◆ Aim of the task
What is needed here is an exact repetition of the records below, beginning at the line that has "bpy.data.objects.remove(cube, do_unlink=True)" and stopping after the line that has "# Soft faces with crisp rims".

(Saved entries)
------

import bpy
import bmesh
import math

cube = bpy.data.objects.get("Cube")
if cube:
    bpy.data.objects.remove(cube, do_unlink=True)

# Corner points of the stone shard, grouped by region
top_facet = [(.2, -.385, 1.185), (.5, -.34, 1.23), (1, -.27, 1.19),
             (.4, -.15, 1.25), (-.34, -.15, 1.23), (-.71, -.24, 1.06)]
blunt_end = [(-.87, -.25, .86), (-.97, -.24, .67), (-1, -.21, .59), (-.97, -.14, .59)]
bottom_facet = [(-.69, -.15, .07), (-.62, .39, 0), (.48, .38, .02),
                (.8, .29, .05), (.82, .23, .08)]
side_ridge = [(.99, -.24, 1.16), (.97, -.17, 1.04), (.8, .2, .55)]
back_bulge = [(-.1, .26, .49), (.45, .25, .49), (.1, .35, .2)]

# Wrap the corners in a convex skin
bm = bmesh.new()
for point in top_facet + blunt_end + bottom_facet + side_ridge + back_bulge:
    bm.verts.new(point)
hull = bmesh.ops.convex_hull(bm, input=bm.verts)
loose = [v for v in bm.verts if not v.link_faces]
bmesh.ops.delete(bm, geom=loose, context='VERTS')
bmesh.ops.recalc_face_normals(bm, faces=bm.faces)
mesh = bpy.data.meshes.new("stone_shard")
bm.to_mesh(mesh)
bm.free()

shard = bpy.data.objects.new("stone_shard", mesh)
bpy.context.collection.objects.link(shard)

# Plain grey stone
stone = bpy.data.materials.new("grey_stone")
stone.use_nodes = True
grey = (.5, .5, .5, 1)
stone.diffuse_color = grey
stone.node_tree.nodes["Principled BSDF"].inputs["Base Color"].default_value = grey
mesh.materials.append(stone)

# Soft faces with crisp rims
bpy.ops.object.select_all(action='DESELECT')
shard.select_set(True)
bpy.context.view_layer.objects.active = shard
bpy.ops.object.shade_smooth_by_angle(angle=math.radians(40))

------

◆ Output of the exercise
    bpy.data.objects.remove(cube, do_unlink=True)

# Corner points of the stone shard, grouped by region
top_facet = [(.2, -.385, 1.185), (.5, -.34, 1.23), (1, -.27, 1.19),
             (.4, -.15, 1.25), (-.34, -.15, 1.23), (-.71, -.24, 1.06)]
blunt_end = [(-.87, -.25, .86), (-.97, -.24, .67), (-1, -.21, .59), (-.97, -.14, .59)]
bottom_facet = [(-.69, -.15, .07), (-.62, .39, 0), (.48, .38, .02),
                (.8, .29, .05), (.82, .23, .08)]
side_ridge = [(.99, -.24, 1.16), (.97, -.17, 1.04), (.8, .2, .55)]
back_bulge = [(-.1, .26, .49), (.45, .25, .49), (.1, .35, .2)]

# Wrap the corners in a convex skin
bm = bmesh.new()
for point in top_facet + blunt_end + bottom_facet + side_ridge + back_bulge:
    bm.verts.new(point)
hull = bmesh.ops.convex_hull(bm, input=bm.verts)
loose = [v for v in bm.verts if not v.link_faces]
bmesh.ops.delete(bm, geom=loose, context='VERTS')
bmesh.ops.recalc_face_normals(bm, faces=bm.faces)
mesh = bpy.data.meshes.new("stone_shard")
bm.to_mesh(mesh)
bm.free()

shard = bpy.data.objects.new("stone_shard", mesh)
bpy.context.collection.objects.link(shard)

# Plain grey stone
stone = bpy.data.materials.new("grey_stone")
stone.use_nodes = True
grey = (.5, .5, .5, 1)
stone.diffuse_color = grey
stone.node_tree.nodes["Principled BSDF"].inputs["Base Color"].default_value = grey
mesh.materials.append(stone)

# Soft faces with crisp rims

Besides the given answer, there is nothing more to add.